Activity:
Would you please return the lines of the entries below starting at the line that has "0.772), (0, 0.84)])" and ending at the line that has "for i, (x, y)", both included, exactly as they are?

Top of Supplied entries

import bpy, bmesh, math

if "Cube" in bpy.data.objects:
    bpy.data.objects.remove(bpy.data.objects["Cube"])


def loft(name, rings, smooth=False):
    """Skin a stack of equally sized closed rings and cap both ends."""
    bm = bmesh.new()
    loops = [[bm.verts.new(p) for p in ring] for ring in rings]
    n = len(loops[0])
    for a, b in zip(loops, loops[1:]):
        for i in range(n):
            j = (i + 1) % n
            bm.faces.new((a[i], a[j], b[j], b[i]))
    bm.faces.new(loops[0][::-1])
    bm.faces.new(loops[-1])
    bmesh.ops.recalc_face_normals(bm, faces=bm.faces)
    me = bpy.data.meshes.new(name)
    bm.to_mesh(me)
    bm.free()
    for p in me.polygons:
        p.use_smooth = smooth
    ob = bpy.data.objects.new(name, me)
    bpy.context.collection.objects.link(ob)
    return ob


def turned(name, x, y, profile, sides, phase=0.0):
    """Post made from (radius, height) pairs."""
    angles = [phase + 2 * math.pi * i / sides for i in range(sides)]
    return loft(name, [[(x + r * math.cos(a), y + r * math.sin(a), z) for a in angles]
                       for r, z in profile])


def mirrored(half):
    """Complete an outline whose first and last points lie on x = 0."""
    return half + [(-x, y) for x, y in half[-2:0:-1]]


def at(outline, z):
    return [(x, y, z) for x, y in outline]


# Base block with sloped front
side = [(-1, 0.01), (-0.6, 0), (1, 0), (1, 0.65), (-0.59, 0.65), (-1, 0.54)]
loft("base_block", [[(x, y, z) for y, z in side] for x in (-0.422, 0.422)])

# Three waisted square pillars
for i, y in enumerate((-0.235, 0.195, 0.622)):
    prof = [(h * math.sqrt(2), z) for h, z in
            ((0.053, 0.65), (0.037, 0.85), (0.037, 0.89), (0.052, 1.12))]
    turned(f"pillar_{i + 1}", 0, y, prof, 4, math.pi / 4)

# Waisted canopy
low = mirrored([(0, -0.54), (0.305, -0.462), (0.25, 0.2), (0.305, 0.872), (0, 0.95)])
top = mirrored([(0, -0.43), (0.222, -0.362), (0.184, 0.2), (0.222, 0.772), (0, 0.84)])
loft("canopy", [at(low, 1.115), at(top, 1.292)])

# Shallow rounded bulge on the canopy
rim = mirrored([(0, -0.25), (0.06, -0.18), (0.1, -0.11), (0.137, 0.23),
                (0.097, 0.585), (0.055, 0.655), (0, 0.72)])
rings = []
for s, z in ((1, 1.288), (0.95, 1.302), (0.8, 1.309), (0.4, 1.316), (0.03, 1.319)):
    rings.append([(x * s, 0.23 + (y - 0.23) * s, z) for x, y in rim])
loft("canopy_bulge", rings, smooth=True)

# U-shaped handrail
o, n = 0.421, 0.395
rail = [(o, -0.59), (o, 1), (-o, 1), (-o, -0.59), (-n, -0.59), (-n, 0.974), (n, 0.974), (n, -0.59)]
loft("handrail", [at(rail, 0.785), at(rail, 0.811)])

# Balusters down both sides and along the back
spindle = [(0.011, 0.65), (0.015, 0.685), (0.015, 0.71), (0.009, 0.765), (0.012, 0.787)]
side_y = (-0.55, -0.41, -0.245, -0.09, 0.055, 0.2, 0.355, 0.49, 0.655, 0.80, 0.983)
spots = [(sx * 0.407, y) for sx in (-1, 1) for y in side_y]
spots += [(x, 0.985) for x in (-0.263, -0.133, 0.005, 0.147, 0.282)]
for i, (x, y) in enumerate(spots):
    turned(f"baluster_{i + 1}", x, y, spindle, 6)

Bottom of Supplied entries

Worked solution:
top = mirrored([(0, -0.43), (0.222, -0.362), (0.184, 0.2), (0.222, 0.772), (0, 0.84)])
loft("canopy", [at(low, 1.115), at(top, 1.292)])

# Shallow rounded bulge on the canopy
rim = mirrored([(0, -0.25), (0.06, -0.18), (0.1, -0.11), (0.137, 0.23),
                (0.097, 0.585), (0.055, 0.655), (0, 0.72)])
rings = []
for s, z in ((1, 1.288), (0.95, 1.302), (0.8, 1.309), (0.4, 1.316), (0.03, 1.319)):
    rings.append([(x * s, 0.23 + (y - 0.23) * s, z) for x, y in rim])
loft("canopy_bulge", rings, smooth=True)

# U-shaped handrail
o, n = 0.421, 0.395
rail = [(o, -0.59), (o, 1), (-o, 1), (-o, -0.59), (-n, -0.59), (-n, 0.974), (n, 0.974), (n, -0.59)]
loft("handrail", [at(rail, 0.785), at(rail, 0.811)])

# Balusters down both sides and along the back
spindle = [(0.011, 0.65), (0.015, 0.685), (0.015, 0.71), (0.009, 0.765), (0.012, 0.787)]
side_y = (-0.55, -0.41, -0.245, -0.09, 0.055, 0.2, 0.355, 0.49, 0.655, 0.80, 0.983)
spots = [(sx * 0.407, y) for sx in (-1, 1) for y in side_y]
spots += [(x, 0.985) for x in (-0.263, -0.133, 0.005, 0.147, 0.282)]
for i, (x, y) in enumerate(spots):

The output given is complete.